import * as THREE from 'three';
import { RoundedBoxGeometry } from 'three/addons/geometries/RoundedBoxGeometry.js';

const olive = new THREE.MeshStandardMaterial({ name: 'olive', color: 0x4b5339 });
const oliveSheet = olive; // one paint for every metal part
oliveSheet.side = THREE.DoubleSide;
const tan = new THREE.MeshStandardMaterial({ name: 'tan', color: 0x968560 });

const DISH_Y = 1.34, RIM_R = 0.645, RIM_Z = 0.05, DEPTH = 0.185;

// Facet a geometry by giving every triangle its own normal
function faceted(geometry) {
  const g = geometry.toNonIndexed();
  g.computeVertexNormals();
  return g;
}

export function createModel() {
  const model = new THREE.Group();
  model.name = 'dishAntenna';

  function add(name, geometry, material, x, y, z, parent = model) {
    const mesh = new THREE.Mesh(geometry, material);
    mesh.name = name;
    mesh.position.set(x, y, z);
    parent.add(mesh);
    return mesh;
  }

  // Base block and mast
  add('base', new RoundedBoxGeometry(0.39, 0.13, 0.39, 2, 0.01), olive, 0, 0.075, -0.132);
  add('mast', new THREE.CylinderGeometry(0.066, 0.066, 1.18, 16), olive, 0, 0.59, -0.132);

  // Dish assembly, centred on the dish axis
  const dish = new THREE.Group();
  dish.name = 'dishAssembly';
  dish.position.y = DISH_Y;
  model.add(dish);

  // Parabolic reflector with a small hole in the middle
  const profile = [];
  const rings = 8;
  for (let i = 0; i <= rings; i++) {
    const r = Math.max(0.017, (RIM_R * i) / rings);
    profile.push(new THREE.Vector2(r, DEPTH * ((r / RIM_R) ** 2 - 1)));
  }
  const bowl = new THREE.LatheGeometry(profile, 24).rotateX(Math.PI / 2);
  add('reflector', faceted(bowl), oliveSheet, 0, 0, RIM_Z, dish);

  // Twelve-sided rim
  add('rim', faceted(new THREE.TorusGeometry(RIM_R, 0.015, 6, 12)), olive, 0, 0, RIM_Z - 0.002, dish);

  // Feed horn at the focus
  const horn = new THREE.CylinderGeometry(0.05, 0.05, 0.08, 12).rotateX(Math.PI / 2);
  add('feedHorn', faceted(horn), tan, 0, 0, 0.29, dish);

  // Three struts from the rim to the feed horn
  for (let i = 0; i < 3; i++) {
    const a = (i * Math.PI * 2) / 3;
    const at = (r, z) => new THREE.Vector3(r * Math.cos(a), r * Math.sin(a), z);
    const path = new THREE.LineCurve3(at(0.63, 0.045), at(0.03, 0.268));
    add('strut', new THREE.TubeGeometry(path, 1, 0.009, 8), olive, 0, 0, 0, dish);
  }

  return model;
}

☆ ☆ ☆ ☆ ☆ ☆ ☆

### TASK DIRECTIONS:
In the listing above, find the line containing "const oliveSheet = olive;" and the line containing "the dish axis", then retype both and every line between them exactly, with nothing else.

### RESPONSE BELOW:
const oliveSheet = olive; // one paint for every metal part
oliveSheet.side = THREE.DoubleSide;
const tan = new THREE.MeshStandardMaterial({ name: 'tan', color: 0x968560 });

const DISH_Y = 1.34, RIM_R = 0.645, RIM_Z = 0.05, DEPTH = 0.185;

// Facet a geometry by giving every triangle its own normal
function faceted(geometry) {
  const g = geometry.toNonIndexed();
  g.computeVertexNormals();
  return g;
}

export function createModel() {
  const model = new THREE.Group();
  model.name = 'dishAntenna';

  function add(name, geometry, material, x, y, z, parent = model) {
    const mesh = new THREE.Mesh(geometry, material);
    mesh.name = name;
    mesh.position.set(x, y, z);
    parent.add(mesh);
    return mesh;
  }

  // Base block and mast
  add('base', new RoundedBoxGeometry(0.39, 0.13, 0.39, 2, 0.01), olive, 0, 0.075, -0.132);
  add('mast', new THREE.CylinderGeometry(0.066, 0.066, 1.18, 16), olive, 0, 0.59, -0.132);

  // Dish assembly, centred on the dish axis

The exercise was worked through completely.